Poland's ouster of a UPI reporter may well reflect the authorities' fear that Western reporting of the activities of the newly freed Solidarity leaders could ''create political events,'' as one spokesman put it. . . .
Ruth Gruber, the American UPI correspondent in Warsaw, was told Wednesday she had to leave the country by Saturday midnight. She has been accused by the Poles of having transgressed the rules governing behavior of foreign journalists and told to leave. Just before the new year the BBC correspondent in Warsaw, Kevin Ruane, was told to leave Poland.
Government spokesman Jerzy Urban made it clear that the authorities were unhappy about the way the activities of the Solidarity underground are being reported.
The incident involving Miss Gruber and the new tough line being put across by the authorities comes against a background of deteriorating relations between the Polish authorities and the United States.
US diplomats have experienced harassment. A purge of Polish personnel employed at the embassy is under way as well as of Poles employed by Western reporters.
The tougher government line on the Western press is puzzling in the light of the seeming stabilization of the political situation in Poland, which is one reason the authorities decided to suspend martial law last Dec. 31.
The failure of the Solidarity underground's general strike call for Nov. 10 signaled the eclipse of the underground. Tapes of a recent meeting of the undergound captured by the police and broadcast by official Polish radio revealed that the Solidarity leadership at present estimates it has 200 full-time clandestine activists.

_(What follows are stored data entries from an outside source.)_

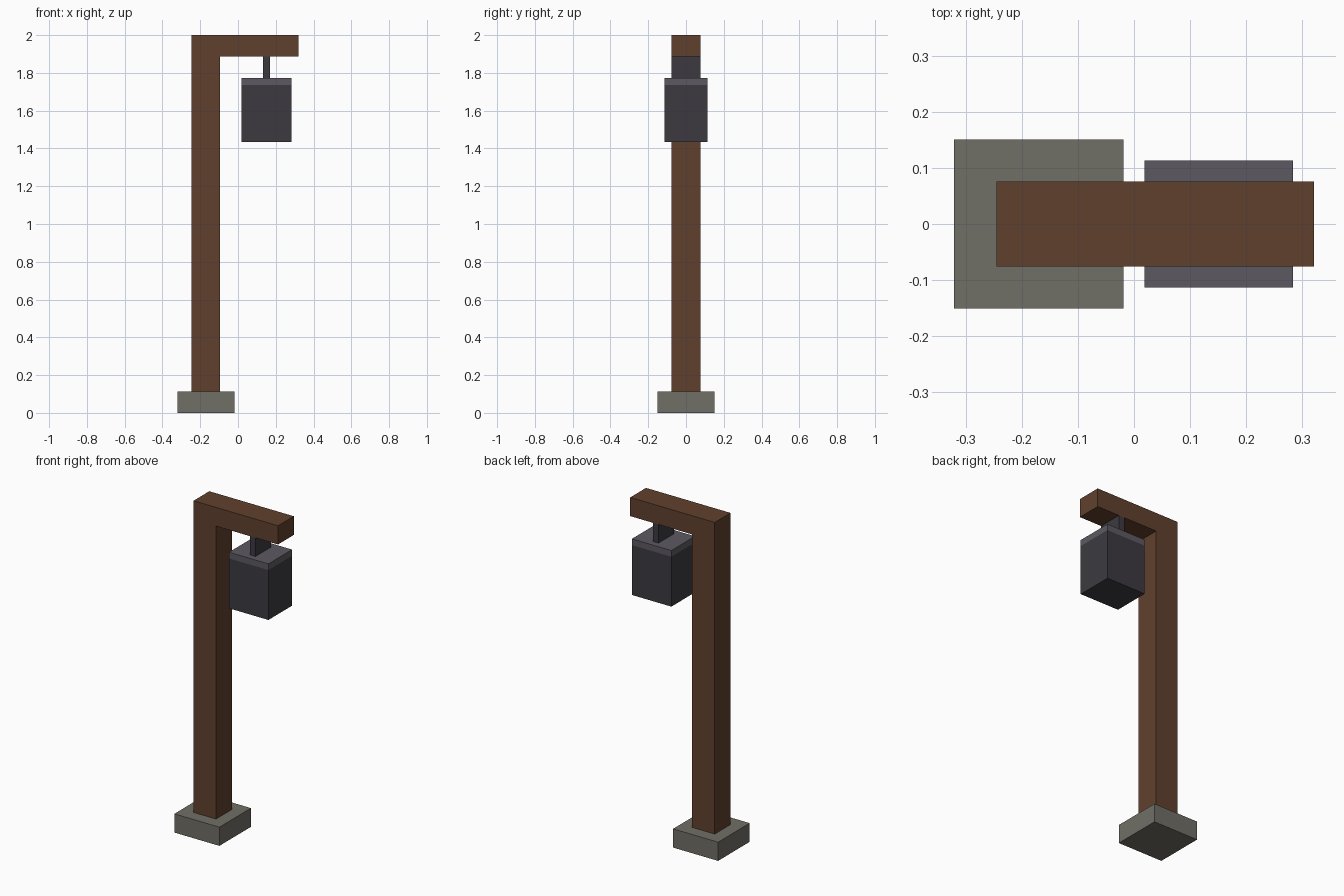
import bpy
import bmesh

U = 2 / 53  # modelling unit: the post is 53 units tall

cube = bpy.data.objects.get("Cube")
if cube:
    bpy.data.objects.remove(cube, do_unlink=True)


def linear(c):
    c /= 255
    return c / 12.92 if c <= 0.04045 else ((c + 0.055) / 1.055) ** 2.4


def material(name, r, g, b):
    mat = bpy.data.materials.new(name)
    mat.use_nodes = True
    colour = (linear(r), linear(g), linear(b), 1)
    mat.diffuse_color = colour
    mat.node_tree.nodes["Principled BSDF"].inputs["Base Color"].default_value = colour
    return mat


def prism(name, profile, depth, mat):
    """Extrude an XZ profile along y, centred on y = 0 (all in units)."""
    bm = bmesh.new()
    face = bm.faces.new([bm.verts.new((x * U, -depth / 2 * U, z * U)) for x, z in profile])
    out = bmesh.ops.extrude_face_region(bm, geom=[face])
    moved = [v for v in out["geom"] if isinstance(v, bmesh.types.BMVert)]
    bmesh.ops.translate(bm, verts=moved, vec=(0, depth * U, 0))
    bmesh.ops.recalc_face_normals(bm, faces=bm.faces)
    mesh = bpy.data.meshes.new(name)
    bm.to_mesh(mesh)
    bm.free()
    mesh.materials.append(mat)
    obj = bpy.data.objects.new(name, mesh)
    bpy.context.collection.objects.link(obj)
    return obj


def box(name, x0, x1, z0, z1, depth, mat):
    return prism(name, [(x0, z0), (x1, z0), (x1, z1), (x0, z1)], depth, mat)


stone = material("grey stone", 112, 110, 102)
wood = material("brown wood", 96, 64, 45)
iron = material("dark iron", 60, 58, 64)
cap_metal = material("light iron", 92, 90, 97)

# Stone footing
box("base", -8.5, -0.5, 0, 3, 8, stone)

# Post and overhanging arm in one L-shaped piece
prism("post_and_arm",
      [(-6.5, 3), (-2.5, 3), (-2.5, 50), (8.5, 50), (8.5, 53), (-6.5, 53)],
      4, wood)

# Hanging lantern
box("hanger", 3.5, 4.5, 47, 50, 4, iron)
box("lantern_body", 0.5, 7.5, 38, 46, 6, iron)
box("lantern_cap", 0.5, 7.5, 46, 47, 6, cap_metal)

The authenticity of the tapes has not been questioned.
It may well be that the authorities fear released internees will form the backbone of new forms of opposition to the government.